Task details ▸
Extract precisely the lines of the entries below, from the first line through the line containing "const rect = (a0, a1, b0, b1)".

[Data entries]
● ● ● ●

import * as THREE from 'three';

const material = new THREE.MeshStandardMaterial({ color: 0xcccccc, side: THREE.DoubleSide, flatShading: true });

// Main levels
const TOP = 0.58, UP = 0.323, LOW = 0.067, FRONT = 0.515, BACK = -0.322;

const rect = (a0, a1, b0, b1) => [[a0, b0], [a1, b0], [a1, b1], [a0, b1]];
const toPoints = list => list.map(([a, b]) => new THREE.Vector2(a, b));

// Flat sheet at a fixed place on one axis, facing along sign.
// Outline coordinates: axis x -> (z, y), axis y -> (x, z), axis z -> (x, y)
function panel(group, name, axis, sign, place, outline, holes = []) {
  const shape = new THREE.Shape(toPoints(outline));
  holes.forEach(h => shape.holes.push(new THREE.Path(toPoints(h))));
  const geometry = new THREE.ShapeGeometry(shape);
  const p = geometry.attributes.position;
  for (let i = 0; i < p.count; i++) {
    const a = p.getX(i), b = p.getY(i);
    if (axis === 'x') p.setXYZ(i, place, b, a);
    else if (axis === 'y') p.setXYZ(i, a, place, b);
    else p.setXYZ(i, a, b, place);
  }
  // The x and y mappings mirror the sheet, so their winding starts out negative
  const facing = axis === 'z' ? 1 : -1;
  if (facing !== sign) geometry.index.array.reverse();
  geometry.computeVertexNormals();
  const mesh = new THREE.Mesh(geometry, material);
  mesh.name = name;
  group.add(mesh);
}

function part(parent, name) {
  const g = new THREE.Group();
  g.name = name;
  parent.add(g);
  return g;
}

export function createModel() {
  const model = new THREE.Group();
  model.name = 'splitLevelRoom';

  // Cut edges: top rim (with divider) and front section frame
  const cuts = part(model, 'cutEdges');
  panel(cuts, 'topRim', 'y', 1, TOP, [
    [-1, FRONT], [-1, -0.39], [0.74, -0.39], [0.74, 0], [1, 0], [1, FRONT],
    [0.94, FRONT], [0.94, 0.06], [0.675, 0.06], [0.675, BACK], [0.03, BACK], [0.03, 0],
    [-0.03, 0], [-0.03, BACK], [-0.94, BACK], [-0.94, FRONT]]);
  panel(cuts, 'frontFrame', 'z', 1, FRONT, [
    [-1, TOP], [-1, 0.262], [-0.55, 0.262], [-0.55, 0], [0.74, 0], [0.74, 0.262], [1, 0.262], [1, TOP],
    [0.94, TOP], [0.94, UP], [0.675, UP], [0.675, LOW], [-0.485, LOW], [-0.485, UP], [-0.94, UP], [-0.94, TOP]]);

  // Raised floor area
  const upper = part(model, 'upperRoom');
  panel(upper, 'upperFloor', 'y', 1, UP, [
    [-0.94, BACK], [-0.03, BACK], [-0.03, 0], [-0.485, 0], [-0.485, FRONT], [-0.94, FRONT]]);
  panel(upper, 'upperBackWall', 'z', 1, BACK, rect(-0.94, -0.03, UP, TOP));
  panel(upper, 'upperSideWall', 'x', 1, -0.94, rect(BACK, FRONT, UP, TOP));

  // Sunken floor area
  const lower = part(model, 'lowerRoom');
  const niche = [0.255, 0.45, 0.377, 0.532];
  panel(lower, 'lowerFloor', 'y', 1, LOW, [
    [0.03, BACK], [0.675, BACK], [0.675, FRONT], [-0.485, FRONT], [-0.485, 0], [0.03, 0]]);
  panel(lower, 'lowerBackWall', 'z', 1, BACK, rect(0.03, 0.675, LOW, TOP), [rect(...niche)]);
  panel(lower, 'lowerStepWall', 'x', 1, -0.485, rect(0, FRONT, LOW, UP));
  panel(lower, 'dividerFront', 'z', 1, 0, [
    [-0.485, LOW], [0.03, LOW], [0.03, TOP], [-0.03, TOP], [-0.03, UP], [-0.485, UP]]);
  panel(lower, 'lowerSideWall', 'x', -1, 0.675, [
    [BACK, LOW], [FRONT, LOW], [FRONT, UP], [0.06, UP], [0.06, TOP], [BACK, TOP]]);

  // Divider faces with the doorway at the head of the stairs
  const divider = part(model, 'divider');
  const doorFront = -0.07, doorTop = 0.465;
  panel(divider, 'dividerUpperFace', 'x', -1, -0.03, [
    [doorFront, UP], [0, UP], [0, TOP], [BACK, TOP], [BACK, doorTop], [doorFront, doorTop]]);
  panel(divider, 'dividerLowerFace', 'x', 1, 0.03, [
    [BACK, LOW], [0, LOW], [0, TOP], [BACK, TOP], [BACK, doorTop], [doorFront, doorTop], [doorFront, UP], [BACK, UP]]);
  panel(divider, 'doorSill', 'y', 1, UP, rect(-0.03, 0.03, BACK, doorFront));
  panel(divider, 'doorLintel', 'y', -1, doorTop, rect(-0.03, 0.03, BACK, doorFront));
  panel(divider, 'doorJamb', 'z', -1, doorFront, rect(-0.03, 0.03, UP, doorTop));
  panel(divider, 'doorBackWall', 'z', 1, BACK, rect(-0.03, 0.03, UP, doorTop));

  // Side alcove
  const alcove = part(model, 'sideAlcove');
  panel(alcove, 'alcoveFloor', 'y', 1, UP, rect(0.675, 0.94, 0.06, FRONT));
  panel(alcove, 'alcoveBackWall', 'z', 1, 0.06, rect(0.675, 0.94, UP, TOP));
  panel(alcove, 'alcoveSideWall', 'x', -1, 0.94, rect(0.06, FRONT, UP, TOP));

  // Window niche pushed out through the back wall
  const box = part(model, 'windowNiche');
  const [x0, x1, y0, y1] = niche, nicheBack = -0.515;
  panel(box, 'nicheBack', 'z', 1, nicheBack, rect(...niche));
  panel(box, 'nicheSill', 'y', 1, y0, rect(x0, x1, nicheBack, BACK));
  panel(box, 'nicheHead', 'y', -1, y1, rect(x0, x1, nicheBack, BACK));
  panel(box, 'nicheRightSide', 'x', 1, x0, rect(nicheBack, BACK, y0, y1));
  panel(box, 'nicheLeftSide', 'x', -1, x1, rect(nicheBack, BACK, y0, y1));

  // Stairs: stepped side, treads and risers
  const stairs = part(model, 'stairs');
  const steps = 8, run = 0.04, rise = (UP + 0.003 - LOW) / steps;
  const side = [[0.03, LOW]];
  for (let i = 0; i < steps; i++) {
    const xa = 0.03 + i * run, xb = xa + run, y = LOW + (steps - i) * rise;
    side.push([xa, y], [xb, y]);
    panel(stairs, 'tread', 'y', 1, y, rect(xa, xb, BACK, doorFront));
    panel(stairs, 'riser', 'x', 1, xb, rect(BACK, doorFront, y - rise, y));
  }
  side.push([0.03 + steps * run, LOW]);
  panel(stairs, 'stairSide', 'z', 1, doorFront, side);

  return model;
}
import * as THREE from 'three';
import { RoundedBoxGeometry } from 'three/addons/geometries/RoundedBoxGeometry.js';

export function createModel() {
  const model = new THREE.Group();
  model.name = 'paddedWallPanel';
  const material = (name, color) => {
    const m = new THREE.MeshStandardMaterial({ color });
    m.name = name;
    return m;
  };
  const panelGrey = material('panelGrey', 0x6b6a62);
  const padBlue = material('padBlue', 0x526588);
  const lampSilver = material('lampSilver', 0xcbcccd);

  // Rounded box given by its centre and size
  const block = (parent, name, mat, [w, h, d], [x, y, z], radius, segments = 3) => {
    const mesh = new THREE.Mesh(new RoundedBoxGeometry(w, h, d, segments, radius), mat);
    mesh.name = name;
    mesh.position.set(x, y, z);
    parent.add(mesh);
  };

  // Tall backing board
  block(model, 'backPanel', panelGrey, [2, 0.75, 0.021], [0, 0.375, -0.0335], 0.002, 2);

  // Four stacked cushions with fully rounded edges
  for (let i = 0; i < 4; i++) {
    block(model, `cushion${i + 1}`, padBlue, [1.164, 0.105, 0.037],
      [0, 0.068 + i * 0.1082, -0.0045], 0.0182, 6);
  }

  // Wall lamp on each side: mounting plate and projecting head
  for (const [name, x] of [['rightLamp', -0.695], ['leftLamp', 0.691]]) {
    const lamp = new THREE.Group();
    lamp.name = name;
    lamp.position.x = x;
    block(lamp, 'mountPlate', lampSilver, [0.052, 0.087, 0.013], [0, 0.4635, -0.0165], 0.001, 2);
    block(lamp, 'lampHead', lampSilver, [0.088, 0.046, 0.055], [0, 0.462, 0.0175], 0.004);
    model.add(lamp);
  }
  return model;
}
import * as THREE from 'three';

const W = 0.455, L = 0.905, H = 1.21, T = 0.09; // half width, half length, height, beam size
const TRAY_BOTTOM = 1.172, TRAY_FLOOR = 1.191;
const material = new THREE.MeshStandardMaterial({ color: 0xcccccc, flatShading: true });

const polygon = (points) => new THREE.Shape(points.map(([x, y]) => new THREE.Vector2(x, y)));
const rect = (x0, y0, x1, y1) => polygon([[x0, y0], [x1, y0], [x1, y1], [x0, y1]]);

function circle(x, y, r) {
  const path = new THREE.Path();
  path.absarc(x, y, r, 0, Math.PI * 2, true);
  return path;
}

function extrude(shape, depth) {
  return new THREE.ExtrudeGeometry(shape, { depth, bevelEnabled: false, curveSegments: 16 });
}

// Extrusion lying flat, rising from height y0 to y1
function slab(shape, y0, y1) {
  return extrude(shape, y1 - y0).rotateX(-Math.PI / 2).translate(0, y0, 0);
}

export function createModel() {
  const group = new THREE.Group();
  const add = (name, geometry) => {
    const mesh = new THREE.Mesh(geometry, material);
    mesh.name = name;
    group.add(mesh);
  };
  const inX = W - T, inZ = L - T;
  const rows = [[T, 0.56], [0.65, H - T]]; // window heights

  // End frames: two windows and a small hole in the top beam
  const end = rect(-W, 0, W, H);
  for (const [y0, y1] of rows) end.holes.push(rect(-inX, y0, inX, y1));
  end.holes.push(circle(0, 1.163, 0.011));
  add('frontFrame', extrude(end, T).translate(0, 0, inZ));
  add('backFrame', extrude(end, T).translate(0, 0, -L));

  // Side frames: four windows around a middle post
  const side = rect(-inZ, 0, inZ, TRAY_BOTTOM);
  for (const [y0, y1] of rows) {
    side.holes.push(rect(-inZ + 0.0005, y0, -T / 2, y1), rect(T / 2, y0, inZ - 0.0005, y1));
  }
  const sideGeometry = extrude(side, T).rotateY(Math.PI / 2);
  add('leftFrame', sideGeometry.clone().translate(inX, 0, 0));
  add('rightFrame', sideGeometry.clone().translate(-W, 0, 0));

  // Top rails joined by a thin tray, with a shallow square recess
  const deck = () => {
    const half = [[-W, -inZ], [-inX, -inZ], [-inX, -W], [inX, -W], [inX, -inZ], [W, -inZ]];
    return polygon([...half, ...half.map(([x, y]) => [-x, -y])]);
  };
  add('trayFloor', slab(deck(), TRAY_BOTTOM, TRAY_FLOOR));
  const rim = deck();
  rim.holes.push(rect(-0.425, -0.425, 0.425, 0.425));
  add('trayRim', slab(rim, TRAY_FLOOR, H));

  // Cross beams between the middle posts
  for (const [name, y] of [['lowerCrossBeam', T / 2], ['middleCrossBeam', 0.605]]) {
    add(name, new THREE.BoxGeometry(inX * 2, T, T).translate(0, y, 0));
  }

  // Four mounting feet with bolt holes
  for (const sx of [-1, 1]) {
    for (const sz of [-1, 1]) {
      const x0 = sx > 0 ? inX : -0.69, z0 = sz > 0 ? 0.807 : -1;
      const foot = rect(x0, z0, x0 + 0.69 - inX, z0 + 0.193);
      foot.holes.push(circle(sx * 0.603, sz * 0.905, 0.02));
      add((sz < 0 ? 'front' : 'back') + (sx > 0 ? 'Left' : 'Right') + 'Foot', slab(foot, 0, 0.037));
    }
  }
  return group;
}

● ● ● ●

Your response ▸
import * as THREE from 'three';

const material = new THREE.MeshStandardMaterial({ color: 0xcccccc, side: THREE.DoubleSide, flatShading: true });

// Main levels
const TOP = 0.58, UP = 0.323, LOW = 0.067, FRONT = 0.515, BACK = -0.322;

const rect = (a0, a1, b0, b1) => [[a0, b0], [a1, b0], [a1, b1], [a0, b1]];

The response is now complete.